“This is an exciting time to be doing this work because underlying molecular mechanisms are starting to be understood, and chains of cause and consequence are now being established,” he says.

Irvine also creates models that can be used on the lab bench or in a living animal to better understand immunobiology in health and disease. He makes artificial cells with surfaces structurally similar to the surface of infected cells to see how killer T-cells interact with them. He attaches tiny cargoes of drugs and magnetic nanoparticles to living cells and uses magnetic fields to manipulate their movements. Three-dimensional culture models model living cells and tissues to shed light on how T-cells from HIV patients whose virus is under control differ from those in chronically infected patients who develop full-blown AIDS.

One of his postdoctoral fellows is building particles and hydrogels out of DNA that could become innovative vehicles for drug delivery or RNA snippets that silence genes.

Irvine’s cancer and HIV immunotherapies are being tested in animal models, with the hope of moving to human trials within a few years.


Growing up in western Pennsylvania, Irvine thought he would end up in computer science until he met polymer theorist Anna C. Balazs at the University of Pittsburgh. Balazs’ enthusiasm for her subject, her skill as a mentor, and her gung-ho admiration for her alma mater, MIT, convinced Irvine “there was no place else to go” for graduate studies.

Working with materials scientist Anne M. Mayes and chemical engineering faculty such as Linda G. Griffith, now director of the Biotechnology Process Engineering Center, Irvine became interested in polymers for medical applications. He eventually focused on immunotherapy, an area “bioengineers had not looked at very closely yet.” Immunotherapy turned out to encompass a mother lode of potential applications; but before Irvine could mine them, he decided he had to learn as much as he could about immunology. After earning a Ph.D. in 2000, he spent two years with Mark M. Davis at Stanford University in the Department of Microbiology & Immunology studying basic mechanisms of T-cell activation.

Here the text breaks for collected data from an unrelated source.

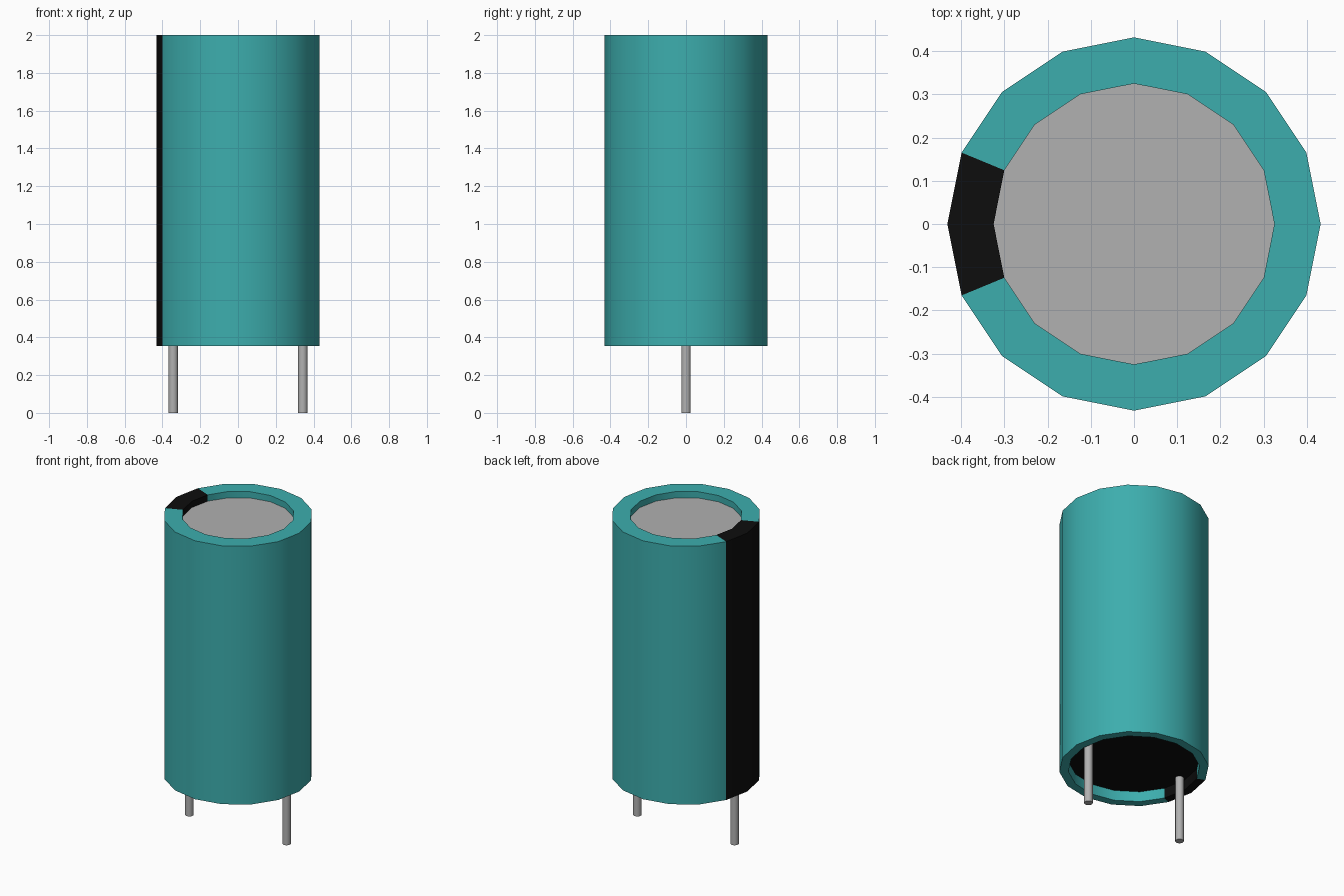
import bpy, bmesh, math

cube = bpy.data.objects.get("Cube")
if cube:
    bpy.data.objects.remove(cube, do_unlink=True)


def material(name, rgb):
    m = bpy.data.materials.new(name)
    m.use_nodes = True
    m.diffuse_color = (*rgb, 1)
    m.node_tree.nodes["Principled BSDF"].inputs["Base Color"].default_value = (*rgb, 1)
    return m


TEAL = material("teal sleeve", (0.046, 0.42, 0.42))
BLACK = material("black", (0.004, 0.004, 0.004))
GREY = material("grey metal", (0.44, 0.44, 0.44))

SIDES = 16
R_OUT, R_TOP, R_BASE = 0.432, 0.325, 0.38
Z_BOTTOM, Z_BASE, Z_CAP, Z_TOP = 0.355, 0.42, 1.96, 2.0


def finish(name, bm, mats):
    mesh = bpy.data.meshes.new(name)
    bm.to_mesh(mesh)
    bm.free()
    for m in mats:
        mesh.materials.append(m)
    ob = bpy.data.objects.new(name, mesh)
    bpy.context.collection.objects.link(ob)
    bpy.ops.object.select_all(action="DESELECT")
    ob.select_set(True)
    bpy.context.view_layer.objects.active = ob
    bpy.ops.object.shade_smooth_by_angle(angle=math.radians(30))
    return ob


def ring(bm, r, z):
    return [bm.verts.new((r * math.cos(math.tau * i / SIDES),
                          r * math.sin(math.tau * i / SIDES), z)) for i in range(SIDES)]


# Sleeve: profile swept round the axis, with a black stripe two faces wide on -x
bm = bmesh.new()
profile = [(R_BASE, Z_BASE), (R_BASE, Z_BOTTOM), (R_OUT, Z_BOTTOM),
           (R_OUT, Z_TOP), (R_TOP, Z_TOP), (R_TOP, Z_CAP)]
rings = [ring(bm, r, z) for r, z in profile]
for a, b in zip(rings, rings[1:]):
    for i in range(SIDES):
        j = (i + 1) % SIDES
        face = bm.faces.new((a[i], a[j], b[j], b[i]))
        face.material_index = 1 if i in (SIDES // 2 - 1, SIDES // 2) else 0
finish("sleeve", bm, [TEAL, BLACK])

# Recessed discs closing the two ends
bm = bmesh.new()
bm.faces.new(ring(bm, R_TOP, Z_CAP))
finish("top_cap", bm, [GREY])

bm = bmesh.new()
bm.faces.new(ring(bm, R_BASE, Z_BASE)[::-1])
finish("base_seal", bm, [BLACK])

# Two wire leads
for name, side in (("left_lead", 1), ("right_lead", -1)):
    bm = bmesh.new()
    bmesh.ops.create_cone(bm, cap_ends=True, segments=16, radius1=0.025,
                          radius2=0.025, depth=Z_BASE)
    bmesh.ops.translate(bm, vec=(side * 0.343, 0, Z_BASE / 2), verts=bm.verts)
    finish(name, bm, [GREY])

Irvine cautioned that immunotherapy will not be a silver bullet. Cures for diseases such as cancer and HIV will most likely involve the multi-pronged approach of boosting the immune system, delivering targeted new drugs, and manipulating complex molecular mechanisms. “To meet our goals, engineering must be married to an in-depth appreciation for the biology behind these processes,” he says. No one knows better than Irvine that the magic is in the mix.